The problems run far deeper than campaign strategy.
The country faces immense practical concerns over running an election at 47,000 polling stations across a Texas-sized country where electricity remains sparse and some villages are accessible only by foot. (By comparison, the United States had fewer than 120,000 polling places in the last federal election.) There is no way international observers in Myanmar can be in all of those places; it will be a sufficiently daunting challenge merely to train local teachers and civil servants to run each of them. There will be 10 people running each polling station, meaning nearly 1 per cent of the population will need training that has yet to begin.
Already, observers worry that some minority groups will be barred from voting, and funding issues have begun to arise. Myanmar hasn’t earmarked enough money to affix numbered seals to ballot boxes, or to buy the proper indelible ink to mark the fingers of those who have voted. (It has budgeted $136,000 – the actual cost is upwards of $2-million.)
To those watching, it’s already clear this will be far from a perfect election.

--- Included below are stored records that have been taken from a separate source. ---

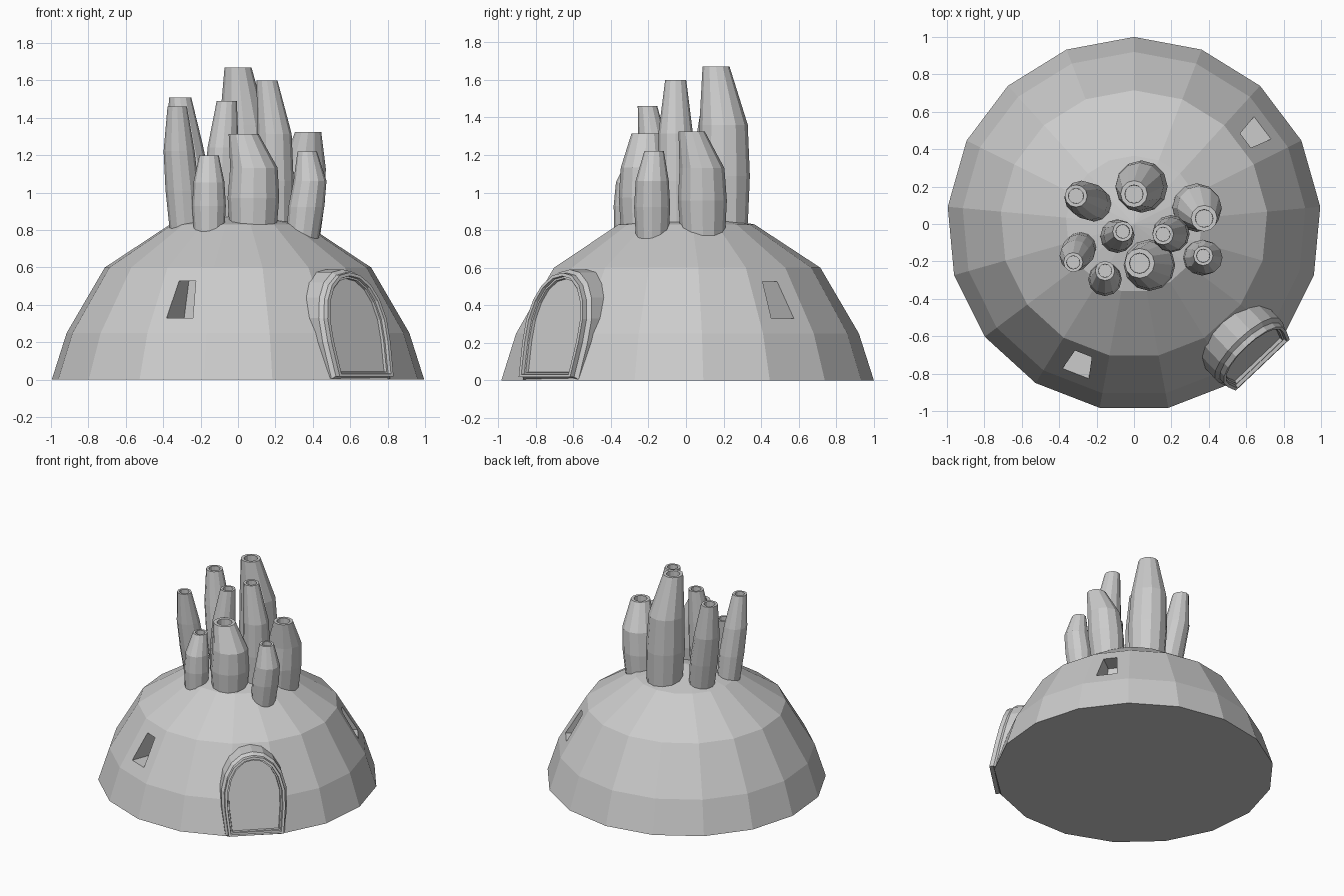
import bpy, bmesh, math
from mathutils import Vector

if "Cube" in bpy.data.objects:
    bpy.data.objects.remove(bpy.data.objects["Cube"])


def loft(name, loops, cap_start=True, cap_end=True):
    """Skin a list of closed loops with equal point counts."""
    bm = bmesh.new()
    rings = [[bm.verts.new(p) for p in loop] for loop in loops]
    n = len(rings[0])
    for a, b in zip(rings, rings[1:]):
        for i in range(n):
            j = (i + 1) % n
            bm.faces.new((a[i], a[j], b[j], b[i]))
    if cap_start:
        bm.faces.new(rings[0][::-1])
    if cap_end:
        bm.faces.new(rings[-1])
    bmesh.ops.remove_doubles(bm, verts=bm.verts, dist=1e-5)
    bmesh.ops.recalc_face_normals(bm, faces=bm.faces)
    mesh = bpy.data.meshes.new(name)
    bm.to_mesh(mesh)
    bm.free()
    obj = bpy.data.objects.new(name, mesh)
    bpy.context.collection.objects.link(obj)
    return obj


def ring(x, y, z, r, n, start=0.0):
    return [(x + r * math.cos(start + math.tau * i / n),
             y + r * math.sin(start + math.tau * i / n), z) for i in range(n)]


def radial_frame(degrees):
    """Map (outward, sideways, up) to world space at a compass angle."""
    a = math.radians(degrees)
    out = Vector((math.cos(a), math.sin(a), 0))
    side = Vector((-math.sin(a), math.cos(a), 0))
    return lambda n, t, z: out * n + side * t + Vector((0, 0, z))


# Seventeen-sided dome
dome_profile = [(1.0, 0), (0.92, 0.25), (0.715, 0.6), (0.365, 0.83), (0, 0.9)]
dome = loft("dome", [ring(0, 0, z, r, 17, math.pi / 2) for r, z in dome_profile],
            cap_end=False)

# Tapered window recesses
for name, angle in (("front_window", 248.7), ("back_window", 36.8)):
    at = radial_frame(angle)
    outline = [(-0.075, 0.33), (0.075, 0.33), (0.048, 0.527), (-0.048, 0.527)]
    cutter = loft(name + "_cutter",
                  [[at(r, t, z) for t, z in outline] for r in (0.6, 1.1)])
    cutter.hide_render = True
    cutter.hide_viewport = True
    cut = dome.modifiers.new(name, "BOOLEAN")
    cut.operation = "DIFFERENCE"
    cut.solver = "EXACT"
    cut.object = cutter

# Arched doorway, leaning back with the dome: stepped frame and door panel
half = [(0.215, 0.005), (0.235, 0.2), (0.235, 0.33), (0.205, 0.44),
        (0.155, 0.52), (0.08, 0.575)]
arch = half + [(0, 0.59)] + [(-t, z) for t, z in reversed(half)]
at = radial_frame(-46.5)


def arch_loop(inset, depth):
    sx = (0.235 - inset) / 0.235
    sz = (0.59 - 1.7 * inset) / 0.59
    pts = []
    for t, z in arch:
        z2 = z * sz + inset * 0.75
        pts.append(at(1.025 - 0.24 * z2 - depth, t * sx - 0.02, z2))
    return pts


steps = [(0, 0.32), (0, 0.05), (0.018, 0.03), (0.018, 0), (0.036, 0),
         (0.04, 0.018), (0.05, 0.018), (0.053, 0.035)]
loft("doorway", [arch_loop(*s) for s in steps])

# Chimney tubes: base xy, middle xy, top xy, base z, top z, radius, mouth radius
tubes = [
    ((0.05, 0.20), (0.03, 0.20), (0.00, 0.16), 0.76, 1.67, 0.140, 0.072),
    ((0.20, -0.05), (0.195, -0.055), (0.155, -0.055), 0.76, 1.60, 0.100, 0.056),
    ((-0.10, -0.07), (-0.08, -0.06), (-0.06, -0.04), 0.76, 1.49, 0.090, 0.054),
    ((-0.28, -0.12), (-0.315, -0.17), (-0.325, -0.205), 0.76, 1.46, 0.090, 0.052),
    ((-0.20, 0.10), (-0.28, 0.14), (-0.31, 0.15), 0.76, 1.51, 0.100, 0.060),
    ((0.32, 0.09), (0.35, 0.085), (0.375, 0.03), 0.75, 1.325, 0.130, 0.070),
    ((0.08, -0.22), (0.085, -0.22), (0.03, -0.21), 0.78, 1.315, 0.138, 0.080),
    ((-0.155, -0.30), (-0.155, -0.29), (-0.155, -0.25), 0.775, 1.20, 0.090, 0.052),
    ((0.345, -0.18), (0.385, -0.18), (0.37, -0.17), 0.755, 1.22, 0.096, 0.052),
]
for k, (base, mid, top, z0, z1, r, mouth) in enumerate(tubes, 1):
    h = z1 - z0
    low = [(b + m) / 2 for b, m in zip(base, mid)]
    rings = [ring(*base, z0, 0.9 * r, 12),
             ring(*low, z0 + 0.36 * h, r, 12),
             ring(*mid, z0 + 0.66 * h, 0.92 * r, 12),
             ring(*top, z1, mouth, 12),
             ring(*top, z1, 0.68 * mouth, 12),
             ring(*top, z1 - 0.07, 0.66 * mouth, 12)]
    loft(f"chimney_tube_{k}", rings)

“They’ve made enormous progress given where they started. But both technically and in terms of their institutional independence, they still have a long way to go – and less and less time all the time,” said Richard Nuccio, resident senior country director for the National Democratic Institute.
Stephen Cima, who leads Myanmar operations for the International Republican Institute, adds: “It’s not this watershed moment that’s going to bring democracy.”
Myanmar was until recently ruled by a military dictatorship that jailed people for penning democracy poems and singing anti-military songs. The military remains in control, with 25 per cent of legislature seats occupied by uniformed officers, and the ruling party made up largely of ex-army figures.
What may be more surprising is the cautious hope beginning to emerge. Ms. Suu Kyi herself has said she expects the election to be free – if not fair, given the military’s priority role in the constitution.
Indeed, the government has shown signs of wanting to do things right.
In Rangoon, minivans are already driving slow loops with megaphones blaring instructions on how to look up draft voter’s lists. “If your name is not there, you can complain,” the recorded message says.
In the 2010 elections, voters’ lists were assembled from handwritten township records. Now, they’re being digitized – some 30 million entries in all, an effort that is half-way done.
Then there are the candidates themselves, people like 33-year-old Lwe Nan Moe, the daughter of a local leader from northern Shan state, one of the country’s most remote and violent regions. In some of the villages near where she grew up, only one out of 100 people has graduated high school. Some in the older generation do not how to wield a ballpoint pen to make a check mark on paper.
But starting early this year, Lwe Nan Moe began to go village to village to teach the basics of voting.
Her enthusiasm is partially tempered by worry, because her village is often surrounded by fighting that could easily mar vote-casting.
But, nonetheless, she sees in democracy an avenue for change. Under the incumbent MP, who is Lwe Nan Moe’s father, the government has provided new teachers and nurses to some local villages. She tells people “if you want more and better than this, you have to vote for our party.”
And she sees in democracy other potential, too – including a platform for a woman to gain power, and alter values. “In our ethnic group, people think men are very important, that men are the same as a god,” she said. “So I want to change their stupid mind.”Report Typo/Error